Citation: Valdés A, Mellinas AC, Ramos M, Garrigós MC and Jiménez A (2014) Natural additives and agricultural wastes in biopolymer formulations for food packaging. Front. Chem. 2:6. doi: 10.3389/fchem.2014.00006
Received: 20 December 2013; Paper pending published: 18 January 2014;
Accepted: 06 February 2014; Published online: 26 February 2014.
Edited by:Jose M. Kenny, University of Perugia, Italy
Reviewed by:Marino Lavorgna, Italy's National Reserach Council, Italy
Michele Galizia, University of Texas at Austin, USA
Copyright © 2014 Valdés, Mellinas, Ramos, Garrigós and Jiménez. This is an open-access article distributed under the terms of the Creative Commons Attribution License (CC BY). The use, distribution or reproduction in other forums is permitted, provided the original author(s) or licensor are credited and that the original publication in this journal is cited, in accordance with accepted academic practice. No use, distribution or reproduction is permitted which does not comply with these terms.

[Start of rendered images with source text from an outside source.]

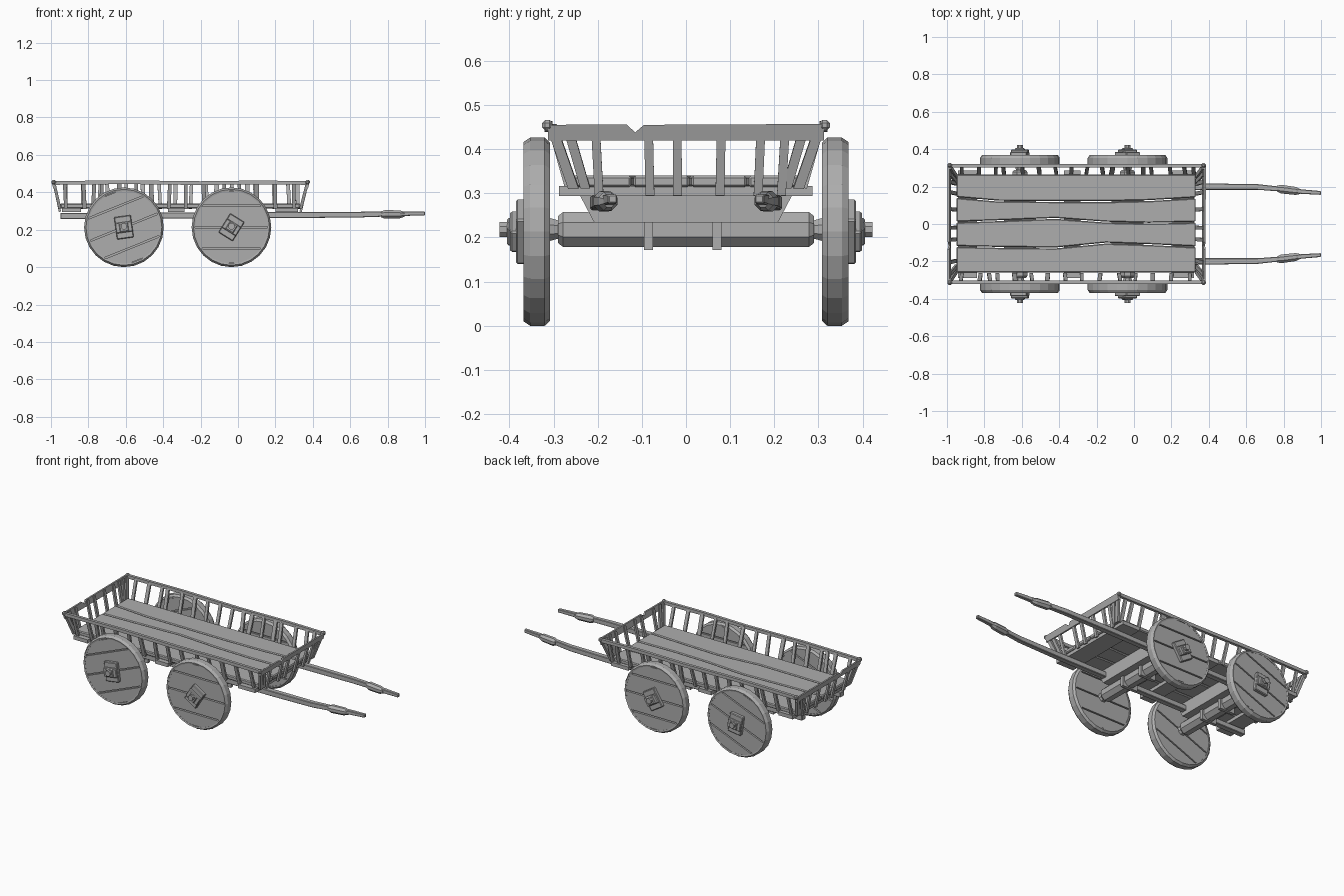
import bpy, bmesh, math, random
from mathutils import Vector, Matrix

random.seed(4)
if "Cube" in bpy.data.objects:
    bpy.data.objects.remove(bpy.data.objects["Cube"])

wood = bpy.data.materials.new("grey_wood")
wood.use_nodes = True
GREY = (0.42, 0.42, 0.42, 1)
wood.diffuse_color = GREY
wood.node_tree.nodes["Principled BSDF"].inputs["Base Color"].default_value = GREY


def loft(name, rings, bevel=0, closed=False):
    """Skin a list of equal rings; cap the ends unless closed."""
    bm = bmesh.new()
    loops = [[bm.verts.new(p) for p in ring] for ring in rings]
    pairs = list(zip(loops, loops[1:]))
    if closed:
        pairs.append((loops[-1], loops[0]))
    else:
        bm.faces.new(loops[0])
        bm.faces.new(loops[-1])
    n = len(loops[0])
    for a, b in pairs:
        for i in range(n):
            j = (i + 1) % n
            bm.faces.new((a[i], a[j], b[j], b[i]))
    bmesh.ops.recalc_face_normals(bm, faces=bm.faces)
    mesh = bpy.data.meshes.new(name)
    bm.to_mesh(mesh)
    bm.free()
    mesh.materials.append(wood)
    obj = bpy.data.objects.new(name, mesh)
    bpy.context.collection.objects.link(obj)
    if bevel:
        mod = obj.modifiers.new("worn_edges", "BEVEL")
        mod.width = bevel
        mod.segments = 1
    return obj


def rect_x(x, y, z, w, h):
    return [(x, y + a * w / 2, z + b * h / 2) for a, b in ((-1, -1), (1, -1), (1, 1), (-1, 1))]


def block(name, x, y, z, bevel=0):
    """Box from (low, high) extents."""
    rings = [[(u, y[0], z[0]), (u, y[1], z[0]), (u, y[1], z[1]), (u, y[0], z[1])] for u in x]
    return loft(name, rings, bevel)


def bar(name, p, q, side, w, d):
    """Straight stick from p to q, w wide along side and d deep."""
    p, q, side = Vector(p), Vector(q), Vector(side).normalized()
    deep = (q - p).cross(side).normalized()
    offs = [side * a * w / 2 + deep * b * d / 2 for a, b in ((-1, -1), (1, -1), (1, 1), (-1, 1))]
    return loft(name, [[c + o for o in offs] for c in (p, q)])


def disc_ring(r, y, n=24, flat=0.0):
    return [(r * math.cos(math.tau * (i + flat) / n), y, r * math.sin(math.tau * (i + flat) / n))
            for i in range(n)]


# Floor planks with wavy seams
xs = (-0.95, -0.72, -0.42, -0.15, 0.08, 0.33)
seams = [(-0.262,) * 6,
         (-0.12, -0.125, -0.128, -0.102, -0.11, -0.122),
         (0.01, 0.018, 0.03, 0.01, 0.004, 0.01),
         (0.142, 0.122, 0.121, 0.12, 0.125, 0.14),
         (0.268,) * 6]
for low, high in zip(seams, seams[1:]):
    rings = [rect_x(x, (a + b) / 2, 0.327, b - a - 0.005, 0.026) for x, a, b in zip(xs, low, high)]
    loft("floor_plank", rings, 0.005)

# Cross beams under the floor
for x, w in ((-0.89, 0.1), (-0.33, 0.09), (0.26, 0.12)):
    block("cross_beam", (x - w / 2, x + w / 2), (-0.288, 0.286), (0.294, 0.317))

# Pull shafts, running the length of the bed and ending in grips
path = [(-0.95, 0.19, 0.273, 0.036, 0.032), (0.38, 0.2, 0.279, 0.034, 0.032),
        (0.66, 0.198, 0.281, 0.03, 0.03), (0.78, 0.187, 0.284, 0.026, 0.028),
        (0.9, 0.173, 0.286, 0.024, 0.024), (1.0, 0.166, 0.287, 0.02, 0.02)]
for s in (-1, 1):
    loft("shaft", [rect_x(x, s * y, z, w, h) for x, y, z, w, h in path], 0.003)
    grip = []
    for x, r in ((0.765, 0.017), (0.785, 0.025), (0.865, 0.023), (0.89, 0.014)):
        y = s * (0.187 - (x - 0.78) * 0.12)
        grip.append([(x, y + r * math.cos(math.tau * (i + 0.5) / 8),
                      0.282 + r * math.sin(math.tau * (i + 0.5) / 8)) for i in range(8)])
    loft("grip", grip)

# Sloping slats along both sides
for s in (-1, 1):
    x = -0.92
    while x < 0.32:
        w = random.uniform(0.017, 0.026)
        lean = random.uniform(-0.008, 0.008)
        bar("side_slat", (x, s * 0.268, 0.312), (x + lean, s * 0.307, 0.45), (1, 0, 0), w, 0.012)
        x += random.choice((0.045, 0.08, 0.09, 0.1))
    # Side rail, slightly uneven in height
    rail = [(-0.985, 0.45), (-0.6, 0.454), (-0.2, 0.449), (0.1, 0.453), (0.365, 0.45)]
    loft("side_rail", [rect_x(x, s * 0.311, z, 0.018, 0.02) for x, z in rail])

# Sloping end walls: posts, slats and a notched rail
for base, top in ((0.335, 0.372), (-0.952, -0.985)):
    for y in (-0.205, -0.085, -0.02, 0.08, 0.17, 0.225):
        bar("end_slat", (base, y * 0.96, 0.296), (top, y, 0.45), (0, 1, 0), 0.02, 0.012)
    for s in (-1, 1):
        bar("corner_post", (base, s * 0.255, 0.312), (top, s * 0.305, 0.455), (0, 1, 0), 0.024, 0.016)
        bar("wall_slat", (base, s * 0.228, 0.312), (top, s * 0.268, 0.45), (0, 1, 0), 0.022, 0.012)
        block("corner_knob", (top - 0.012, top + 0.012), sorted((s * 0.302, s * 0.326)),
              (0.442, 0.466), 0.007)
    profile = [(-0.312, 0.42), (0.312, 0.42), (0.312, 0.457), (-0.095, 0.455),
               (-0.115, 0.438), (-0.135, 0.456), (-0.312, 0.455)]
    out = 0.01 if top > 0 else -0.01
    slope = (top - base) / 0.14
    loft("end_rail", [[(top + d + (z - 0.45) * slope, y, z) for y, z in profile] for d in (0, out)])

# Axle assemblies and wheels
R = 0.213
for wx, board_tilt, hub_tilt in ((-0.61, 22, -8), (-0.035, 0, 32)):
    # Tapered bolster between axle and bed
    loft("bolster", [[(wx + u, -0.25, 0.314), (wx + u, 0.25, 0.314),
                      (wx + u, 0.208, 0.234), (wx + u, -0.208, 0.234)] for u in (-0.085, 0.085)])
    at = Matrix.Translation((wx, 0, R + 0.005))
    axle = loft("axle_beam", [disc_ring(r, y, 8, 0.5) for r, y in
                              ((0.033, -0.29), (0.043, -0.278), (0.043, 0.278), (0.033, 0.29))])
    pin = loft("axle_pin", [disc_ring(0.018, y, 8, 0.5) for y in (-0.422, 0.422)])
    for obj in (axle, pin):
        obj.matrix_world = at
    # Straps holding the axle
    for y in (-0.085, 0.07):
        block("axle_strap", (wx - 0.052, wx + 0.052), (y - 0.01, y + 0.01), (0.172, 0.292))

    for s in (-1, 1):
        place = Matrix.Translation((wx, 0, R))
        tilt = Matrix.Rotation(-math.radians(board_tilt), 4, "Y")
        hub_turn = Matrix.Rotation(math.radians(hub_tilt), 4, "Y")
        # Chamfered hoop and solid core
        hoop = loft("wheel_hoop", [disc_ring(r, s * y) for r, y in
                                   ((0.194, 0.308), (0.202, 0.308), (R, 0.32), (R, 0.353),
                                    (0.203, 0.368), (0.194, 0.366))], closed=True)
        core = loft("wheel_core", [disc_ring(0.196, s * y) for y in (0.322, 0.35)])
        for obj in (hoop, core):
            obj.matrix_world = place
        # Wheel boards: horizontal bands of a disc, with gaps
        r = 0.195
        cuts = (-0.194, -0.115, 0.0, 0.115, 0.194)
        for low, high in zip(cuts, cuts[1:]):
            a, b = math.asin((low + 0.004) / r), math.asin((high - 0.004) / r)
            arc = [a + (b - a) * i / 5 for i in range(6)]
            outline = [(r * math.cos(t), r * math.sin(t)) for t in arc]
            outline += [(-u, v) for u, v in reversed(outline)]
            board = loft("wheel_board", [[(u, s * y, v) for u, v in outline] for y in (0.312, 0.365)])
            board.matrix_world = place @ tilt
        # Hub: a plank, a smaller block and a linch peg
        for name, w, h, y0, y1 in (("hub_plank", 0.045, 0.06, 0.36, 0.385),
                                   ("hub_block", 0.045, 0.028, 0.38, 0.398),
                                   ("linch_peg", 0.024, 0.024, 0.395, 0.405)):
            hub = block(name, (-w, w), sorted((s * y0, s * y1)), (-h, h), 0.004)
            hub.matrix_world = place @ hub_turn
        # Collar on the inner side of the wheel
        collar = loft("axle_collar", [disc_ring(q, s * y, 8, 0.5) for q, y in ((0.022, 0.288), (0.03, 0.315))])
        collar.matrix_world = at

*Correspondence: Alfonso Jiménez, Department of Analytical Chemistry, Nutrition and Food Sciences, University of Alicante, PO Box 99, Alicante, Spain e-mail: email@example.com